Saved data entries
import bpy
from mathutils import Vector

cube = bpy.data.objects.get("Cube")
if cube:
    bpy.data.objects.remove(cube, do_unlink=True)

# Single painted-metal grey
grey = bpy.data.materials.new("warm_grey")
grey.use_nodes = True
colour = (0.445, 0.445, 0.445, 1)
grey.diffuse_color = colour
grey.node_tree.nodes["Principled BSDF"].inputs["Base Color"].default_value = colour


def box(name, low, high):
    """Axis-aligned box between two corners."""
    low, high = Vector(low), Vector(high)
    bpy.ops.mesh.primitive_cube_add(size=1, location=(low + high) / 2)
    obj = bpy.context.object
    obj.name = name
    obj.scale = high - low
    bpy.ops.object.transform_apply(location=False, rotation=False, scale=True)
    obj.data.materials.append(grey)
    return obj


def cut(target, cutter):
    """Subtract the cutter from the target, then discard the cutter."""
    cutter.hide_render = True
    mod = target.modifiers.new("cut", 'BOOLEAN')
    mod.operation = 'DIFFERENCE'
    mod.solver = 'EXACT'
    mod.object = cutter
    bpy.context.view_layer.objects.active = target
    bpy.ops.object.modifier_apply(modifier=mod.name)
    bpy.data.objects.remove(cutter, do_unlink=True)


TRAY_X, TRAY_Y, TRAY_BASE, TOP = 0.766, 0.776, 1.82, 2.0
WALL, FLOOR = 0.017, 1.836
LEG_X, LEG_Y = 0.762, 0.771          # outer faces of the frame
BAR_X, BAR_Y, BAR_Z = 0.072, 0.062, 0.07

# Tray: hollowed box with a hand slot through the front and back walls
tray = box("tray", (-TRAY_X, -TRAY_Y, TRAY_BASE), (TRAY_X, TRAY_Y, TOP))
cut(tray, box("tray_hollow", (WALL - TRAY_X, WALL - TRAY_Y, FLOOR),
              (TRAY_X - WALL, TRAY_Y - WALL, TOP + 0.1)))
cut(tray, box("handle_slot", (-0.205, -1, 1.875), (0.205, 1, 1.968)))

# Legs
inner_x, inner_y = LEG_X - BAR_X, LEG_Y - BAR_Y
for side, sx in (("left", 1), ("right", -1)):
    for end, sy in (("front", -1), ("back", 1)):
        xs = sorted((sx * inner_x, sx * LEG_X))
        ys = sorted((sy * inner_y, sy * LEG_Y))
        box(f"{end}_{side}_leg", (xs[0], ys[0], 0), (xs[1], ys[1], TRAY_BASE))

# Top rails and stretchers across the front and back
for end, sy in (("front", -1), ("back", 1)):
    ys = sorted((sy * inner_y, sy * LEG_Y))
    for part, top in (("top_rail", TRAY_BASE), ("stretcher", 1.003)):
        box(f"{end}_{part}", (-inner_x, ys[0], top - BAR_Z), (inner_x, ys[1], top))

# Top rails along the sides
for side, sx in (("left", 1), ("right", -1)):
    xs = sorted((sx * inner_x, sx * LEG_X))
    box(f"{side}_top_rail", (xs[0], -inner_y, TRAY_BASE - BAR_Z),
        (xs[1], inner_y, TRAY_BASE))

...

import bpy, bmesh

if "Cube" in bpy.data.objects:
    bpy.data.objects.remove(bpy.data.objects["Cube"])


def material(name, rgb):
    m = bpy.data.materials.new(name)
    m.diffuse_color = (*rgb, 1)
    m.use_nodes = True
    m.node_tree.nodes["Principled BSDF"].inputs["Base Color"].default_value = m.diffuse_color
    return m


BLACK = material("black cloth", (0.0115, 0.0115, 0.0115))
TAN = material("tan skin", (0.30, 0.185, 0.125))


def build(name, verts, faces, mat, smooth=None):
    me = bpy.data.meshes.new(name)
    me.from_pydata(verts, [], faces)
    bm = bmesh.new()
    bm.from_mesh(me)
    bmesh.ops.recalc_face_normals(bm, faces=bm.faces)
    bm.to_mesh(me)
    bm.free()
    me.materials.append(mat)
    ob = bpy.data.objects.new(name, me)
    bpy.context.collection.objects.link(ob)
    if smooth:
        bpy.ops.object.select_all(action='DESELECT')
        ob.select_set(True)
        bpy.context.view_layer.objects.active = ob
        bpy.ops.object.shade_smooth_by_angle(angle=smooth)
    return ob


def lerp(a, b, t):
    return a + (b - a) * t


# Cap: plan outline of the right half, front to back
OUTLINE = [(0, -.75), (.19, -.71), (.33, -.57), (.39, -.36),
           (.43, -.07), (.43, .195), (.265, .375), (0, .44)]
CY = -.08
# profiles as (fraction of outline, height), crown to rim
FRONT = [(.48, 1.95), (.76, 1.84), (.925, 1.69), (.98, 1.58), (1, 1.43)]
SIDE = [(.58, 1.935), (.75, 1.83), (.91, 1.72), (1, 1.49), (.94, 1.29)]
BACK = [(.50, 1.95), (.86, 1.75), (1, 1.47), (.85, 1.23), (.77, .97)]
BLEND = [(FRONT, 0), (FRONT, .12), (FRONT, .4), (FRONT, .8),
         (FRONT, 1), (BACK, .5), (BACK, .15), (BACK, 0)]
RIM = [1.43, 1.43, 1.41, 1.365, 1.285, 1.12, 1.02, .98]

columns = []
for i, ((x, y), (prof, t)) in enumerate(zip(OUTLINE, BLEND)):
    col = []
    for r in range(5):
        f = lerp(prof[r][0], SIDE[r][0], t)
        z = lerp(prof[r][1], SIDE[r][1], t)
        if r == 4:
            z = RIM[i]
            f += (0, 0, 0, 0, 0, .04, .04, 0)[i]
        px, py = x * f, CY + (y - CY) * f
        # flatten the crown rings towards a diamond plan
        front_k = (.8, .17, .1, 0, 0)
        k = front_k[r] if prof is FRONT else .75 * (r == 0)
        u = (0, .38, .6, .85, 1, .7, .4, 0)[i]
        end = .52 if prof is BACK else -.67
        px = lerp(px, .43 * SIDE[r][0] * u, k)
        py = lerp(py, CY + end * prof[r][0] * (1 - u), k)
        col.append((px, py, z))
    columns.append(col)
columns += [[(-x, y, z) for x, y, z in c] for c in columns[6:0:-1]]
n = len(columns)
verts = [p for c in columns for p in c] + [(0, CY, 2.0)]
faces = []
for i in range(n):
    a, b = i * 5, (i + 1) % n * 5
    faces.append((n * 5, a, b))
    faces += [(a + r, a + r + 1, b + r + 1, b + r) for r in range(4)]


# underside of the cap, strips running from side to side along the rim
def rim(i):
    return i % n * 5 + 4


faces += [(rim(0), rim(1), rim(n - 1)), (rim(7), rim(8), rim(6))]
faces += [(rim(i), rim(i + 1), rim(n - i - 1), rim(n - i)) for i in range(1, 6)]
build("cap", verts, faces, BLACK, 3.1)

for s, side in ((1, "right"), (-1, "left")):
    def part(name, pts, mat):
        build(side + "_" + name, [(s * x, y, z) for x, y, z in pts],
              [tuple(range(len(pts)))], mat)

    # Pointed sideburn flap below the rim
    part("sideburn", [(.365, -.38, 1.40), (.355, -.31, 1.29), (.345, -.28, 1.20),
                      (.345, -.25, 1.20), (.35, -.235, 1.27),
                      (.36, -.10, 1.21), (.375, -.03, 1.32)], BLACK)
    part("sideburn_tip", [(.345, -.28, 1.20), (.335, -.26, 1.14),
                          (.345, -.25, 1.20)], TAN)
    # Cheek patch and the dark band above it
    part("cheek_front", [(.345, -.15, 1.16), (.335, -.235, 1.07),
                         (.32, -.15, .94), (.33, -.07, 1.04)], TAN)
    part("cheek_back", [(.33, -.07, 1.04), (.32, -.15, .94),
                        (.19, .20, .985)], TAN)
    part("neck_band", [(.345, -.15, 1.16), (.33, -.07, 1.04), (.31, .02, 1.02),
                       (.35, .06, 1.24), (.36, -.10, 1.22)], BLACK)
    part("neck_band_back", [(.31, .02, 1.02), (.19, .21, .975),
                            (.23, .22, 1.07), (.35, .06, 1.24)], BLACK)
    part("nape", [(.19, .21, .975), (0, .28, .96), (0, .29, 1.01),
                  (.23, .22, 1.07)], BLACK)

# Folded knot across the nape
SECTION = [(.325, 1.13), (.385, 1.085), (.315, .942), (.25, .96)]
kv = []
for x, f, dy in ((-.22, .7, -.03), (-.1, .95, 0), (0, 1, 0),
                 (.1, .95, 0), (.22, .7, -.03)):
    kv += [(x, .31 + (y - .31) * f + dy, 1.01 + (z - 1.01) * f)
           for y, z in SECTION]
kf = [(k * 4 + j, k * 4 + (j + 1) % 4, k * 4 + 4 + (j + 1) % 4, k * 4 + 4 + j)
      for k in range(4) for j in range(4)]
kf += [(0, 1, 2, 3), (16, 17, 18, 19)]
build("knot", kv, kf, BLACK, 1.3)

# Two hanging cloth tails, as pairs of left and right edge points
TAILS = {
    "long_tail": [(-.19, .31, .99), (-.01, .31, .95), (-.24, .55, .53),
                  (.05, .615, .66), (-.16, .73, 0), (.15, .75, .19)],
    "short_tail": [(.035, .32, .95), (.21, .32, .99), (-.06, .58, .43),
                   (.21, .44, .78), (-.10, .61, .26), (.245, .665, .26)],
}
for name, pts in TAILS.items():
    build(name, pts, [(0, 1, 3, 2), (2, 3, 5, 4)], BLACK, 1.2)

...

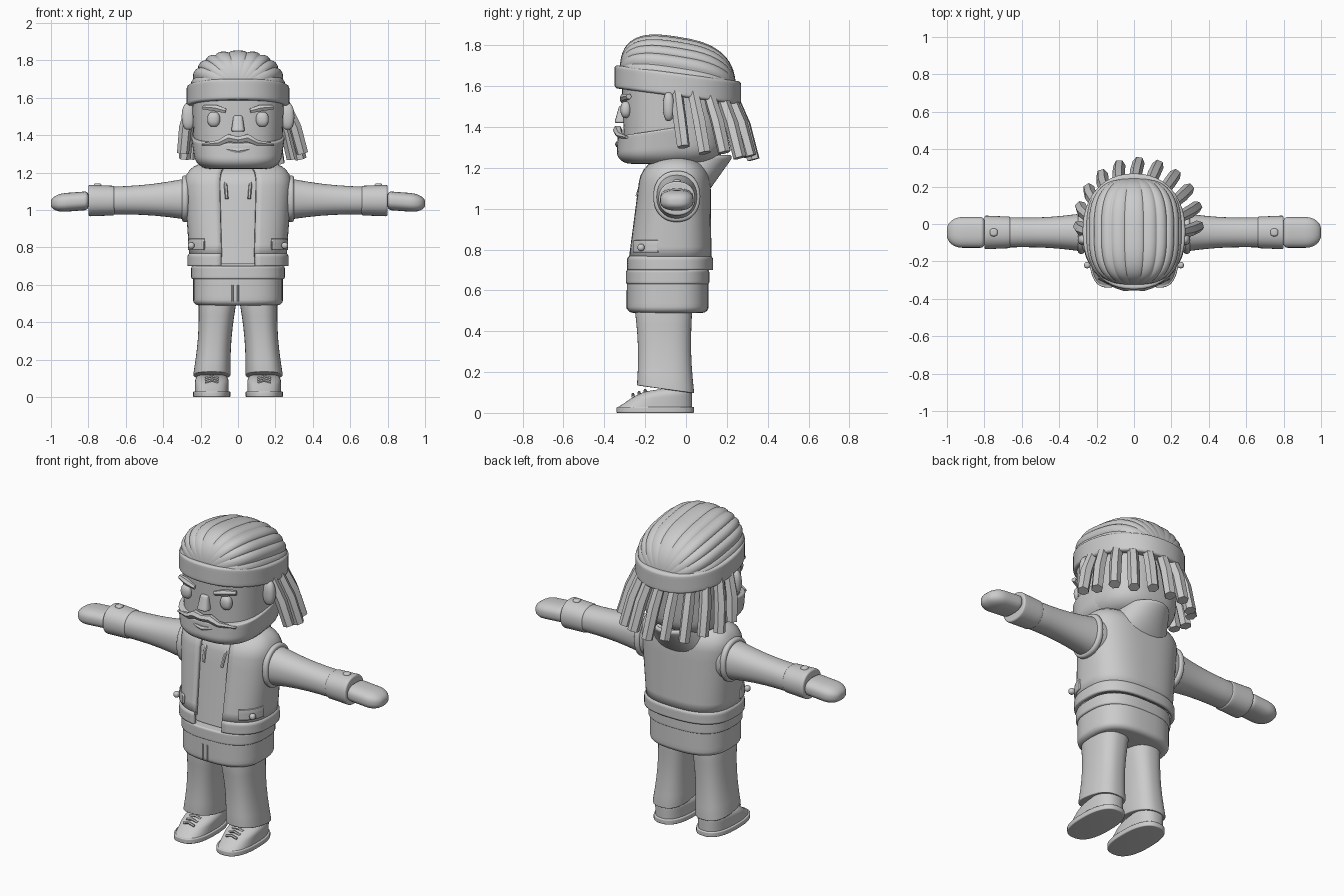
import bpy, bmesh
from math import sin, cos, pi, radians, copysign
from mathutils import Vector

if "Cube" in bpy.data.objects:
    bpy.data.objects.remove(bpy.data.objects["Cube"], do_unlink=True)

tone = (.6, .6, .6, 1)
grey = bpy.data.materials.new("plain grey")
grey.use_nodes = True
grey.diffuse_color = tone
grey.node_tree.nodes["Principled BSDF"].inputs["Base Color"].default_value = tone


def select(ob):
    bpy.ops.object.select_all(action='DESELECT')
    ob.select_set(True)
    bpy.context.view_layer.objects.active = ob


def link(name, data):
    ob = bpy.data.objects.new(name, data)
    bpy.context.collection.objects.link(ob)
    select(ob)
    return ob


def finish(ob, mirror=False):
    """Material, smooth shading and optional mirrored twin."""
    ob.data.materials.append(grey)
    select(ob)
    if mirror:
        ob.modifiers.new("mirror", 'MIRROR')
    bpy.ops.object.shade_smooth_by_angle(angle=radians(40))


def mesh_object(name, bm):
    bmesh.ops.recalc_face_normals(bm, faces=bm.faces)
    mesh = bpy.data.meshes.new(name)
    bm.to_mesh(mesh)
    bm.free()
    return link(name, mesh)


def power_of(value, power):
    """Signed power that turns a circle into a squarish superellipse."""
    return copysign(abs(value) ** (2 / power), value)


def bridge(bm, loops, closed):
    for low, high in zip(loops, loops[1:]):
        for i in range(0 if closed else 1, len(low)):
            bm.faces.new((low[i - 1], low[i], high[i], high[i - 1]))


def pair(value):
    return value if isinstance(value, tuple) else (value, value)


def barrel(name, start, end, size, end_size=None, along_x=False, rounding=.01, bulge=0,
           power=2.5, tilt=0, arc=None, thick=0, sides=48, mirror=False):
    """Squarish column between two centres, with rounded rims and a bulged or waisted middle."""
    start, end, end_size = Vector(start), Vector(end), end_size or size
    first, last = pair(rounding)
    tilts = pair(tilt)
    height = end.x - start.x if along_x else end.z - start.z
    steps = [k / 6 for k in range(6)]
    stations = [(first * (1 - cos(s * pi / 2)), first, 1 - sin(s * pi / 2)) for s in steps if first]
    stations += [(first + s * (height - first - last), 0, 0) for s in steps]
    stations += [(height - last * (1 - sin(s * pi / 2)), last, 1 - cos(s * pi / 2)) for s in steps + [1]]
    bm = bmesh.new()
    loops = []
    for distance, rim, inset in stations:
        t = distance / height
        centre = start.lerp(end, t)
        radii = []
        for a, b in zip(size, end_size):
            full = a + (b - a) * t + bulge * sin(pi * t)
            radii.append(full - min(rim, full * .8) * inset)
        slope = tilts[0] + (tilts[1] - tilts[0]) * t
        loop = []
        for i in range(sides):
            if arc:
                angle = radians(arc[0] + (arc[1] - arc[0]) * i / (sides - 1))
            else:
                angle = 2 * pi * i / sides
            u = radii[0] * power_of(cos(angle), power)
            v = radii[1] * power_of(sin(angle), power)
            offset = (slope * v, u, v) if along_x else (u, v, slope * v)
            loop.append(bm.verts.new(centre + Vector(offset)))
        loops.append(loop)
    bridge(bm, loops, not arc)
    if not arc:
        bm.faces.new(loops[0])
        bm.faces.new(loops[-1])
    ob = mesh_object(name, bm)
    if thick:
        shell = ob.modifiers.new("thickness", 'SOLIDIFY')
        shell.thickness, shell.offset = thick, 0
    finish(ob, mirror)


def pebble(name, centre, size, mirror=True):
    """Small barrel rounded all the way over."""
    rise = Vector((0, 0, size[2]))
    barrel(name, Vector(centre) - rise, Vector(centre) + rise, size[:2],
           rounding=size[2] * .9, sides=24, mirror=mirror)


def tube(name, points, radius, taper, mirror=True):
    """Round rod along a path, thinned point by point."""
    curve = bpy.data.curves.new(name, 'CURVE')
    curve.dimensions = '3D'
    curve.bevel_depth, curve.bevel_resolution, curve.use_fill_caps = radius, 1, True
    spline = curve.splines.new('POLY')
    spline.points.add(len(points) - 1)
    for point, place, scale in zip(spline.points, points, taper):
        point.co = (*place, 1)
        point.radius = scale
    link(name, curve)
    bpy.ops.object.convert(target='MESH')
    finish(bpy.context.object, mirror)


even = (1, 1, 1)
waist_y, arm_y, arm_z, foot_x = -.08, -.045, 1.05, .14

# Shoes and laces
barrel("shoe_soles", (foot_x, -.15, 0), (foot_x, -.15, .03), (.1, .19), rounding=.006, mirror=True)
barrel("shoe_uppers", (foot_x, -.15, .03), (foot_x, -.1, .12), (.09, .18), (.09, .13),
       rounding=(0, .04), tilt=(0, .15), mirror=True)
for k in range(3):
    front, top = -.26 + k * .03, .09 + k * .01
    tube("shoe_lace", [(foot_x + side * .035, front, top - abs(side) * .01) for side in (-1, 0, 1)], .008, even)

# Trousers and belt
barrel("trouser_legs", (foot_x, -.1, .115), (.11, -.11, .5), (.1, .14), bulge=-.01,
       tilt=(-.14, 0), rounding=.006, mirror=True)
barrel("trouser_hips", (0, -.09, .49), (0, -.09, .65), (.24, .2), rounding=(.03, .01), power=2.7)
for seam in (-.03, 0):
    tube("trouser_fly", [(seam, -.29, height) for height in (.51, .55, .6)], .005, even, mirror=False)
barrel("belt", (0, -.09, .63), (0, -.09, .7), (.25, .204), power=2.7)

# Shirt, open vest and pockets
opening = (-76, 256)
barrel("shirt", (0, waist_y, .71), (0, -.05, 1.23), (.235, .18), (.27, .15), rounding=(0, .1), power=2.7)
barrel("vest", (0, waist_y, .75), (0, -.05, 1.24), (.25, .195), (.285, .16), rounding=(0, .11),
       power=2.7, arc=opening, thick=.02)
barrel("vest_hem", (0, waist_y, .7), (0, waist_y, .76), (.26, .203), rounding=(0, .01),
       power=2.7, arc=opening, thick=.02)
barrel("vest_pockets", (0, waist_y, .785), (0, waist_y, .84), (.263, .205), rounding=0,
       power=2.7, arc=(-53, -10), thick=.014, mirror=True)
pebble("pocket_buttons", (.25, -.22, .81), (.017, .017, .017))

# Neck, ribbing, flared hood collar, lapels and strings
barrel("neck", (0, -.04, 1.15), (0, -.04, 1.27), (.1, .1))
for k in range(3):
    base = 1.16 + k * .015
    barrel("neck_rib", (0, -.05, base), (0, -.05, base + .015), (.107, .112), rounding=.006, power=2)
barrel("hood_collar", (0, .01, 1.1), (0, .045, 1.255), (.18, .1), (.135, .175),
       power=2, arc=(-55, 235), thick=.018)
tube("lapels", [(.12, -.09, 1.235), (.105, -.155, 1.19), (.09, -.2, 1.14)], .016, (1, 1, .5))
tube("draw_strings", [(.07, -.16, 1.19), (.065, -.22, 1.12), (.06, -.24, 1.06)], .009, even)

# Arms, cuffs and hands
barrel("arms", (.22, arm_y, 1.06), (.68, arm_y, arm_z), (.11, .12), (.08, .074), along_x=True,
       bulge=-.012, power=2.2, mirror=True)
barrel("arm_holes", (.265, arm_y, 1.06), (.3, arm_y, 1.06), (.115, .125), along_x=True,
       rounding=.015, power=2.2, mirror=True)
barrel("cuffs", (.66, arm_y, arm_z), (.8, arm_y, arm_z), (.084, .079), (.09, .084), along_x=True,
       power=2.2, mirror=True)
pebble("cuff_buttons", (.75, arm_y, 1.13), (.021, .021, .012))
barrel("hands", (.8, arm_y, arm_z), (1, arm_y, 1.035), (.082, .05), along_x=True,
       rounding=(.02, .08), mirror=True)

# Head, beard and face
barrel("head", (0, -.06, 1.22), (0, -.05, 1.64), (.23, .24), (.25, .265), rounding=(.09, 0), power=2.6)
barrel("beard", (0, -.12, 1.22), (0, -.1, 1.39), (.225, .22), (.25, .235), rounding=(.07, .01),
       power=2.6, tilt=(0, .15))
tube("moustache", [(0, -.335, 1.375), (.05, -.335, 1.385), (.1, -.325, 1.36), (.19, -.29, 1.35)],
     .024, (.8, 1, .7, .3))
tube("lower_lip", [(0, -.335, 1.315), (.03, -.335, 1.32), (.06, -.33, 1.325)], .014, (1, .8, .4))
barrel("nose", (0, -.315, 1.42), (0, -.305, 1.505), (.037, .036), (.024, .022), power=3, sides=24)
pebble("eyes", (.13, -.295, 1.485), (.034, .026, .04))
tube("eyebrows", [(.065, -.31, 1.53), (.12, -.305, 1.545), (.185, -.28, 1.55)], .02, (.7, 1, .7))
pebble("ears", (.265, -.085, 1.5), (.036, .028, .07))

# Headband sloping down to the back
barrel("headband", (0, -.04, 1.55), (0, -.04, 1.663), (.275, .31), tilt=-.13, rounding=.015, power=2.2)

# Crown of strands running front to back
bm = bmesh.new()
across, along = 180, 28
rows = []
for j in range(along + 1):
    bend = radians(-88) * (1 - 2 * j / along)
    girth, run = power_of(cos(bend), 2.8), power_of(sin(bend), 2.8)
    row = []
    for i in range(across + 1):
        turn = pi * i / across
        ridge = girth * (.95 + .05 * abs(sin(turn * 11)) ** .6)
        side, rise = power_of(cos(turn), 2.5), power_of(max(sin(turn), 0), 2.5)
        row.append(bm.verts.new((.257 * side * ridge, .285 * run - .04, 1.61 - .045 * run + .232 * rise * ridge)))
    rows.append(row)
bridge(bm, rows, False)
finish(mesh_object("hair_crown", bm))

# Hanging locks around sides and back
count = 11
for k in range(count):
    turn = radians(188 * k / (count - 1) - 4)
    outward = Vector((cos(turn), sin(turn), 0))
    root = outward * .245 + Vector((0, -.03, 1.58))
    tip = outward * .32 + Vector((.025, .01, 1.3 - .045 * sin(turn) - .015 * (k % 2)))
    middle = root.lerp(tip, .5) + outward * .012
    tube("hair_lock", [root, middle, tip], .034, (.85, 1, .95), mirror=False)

:: What the exercise asks ::
Please report only the number of lines above that include "angle".

:: Answer for the task ::
6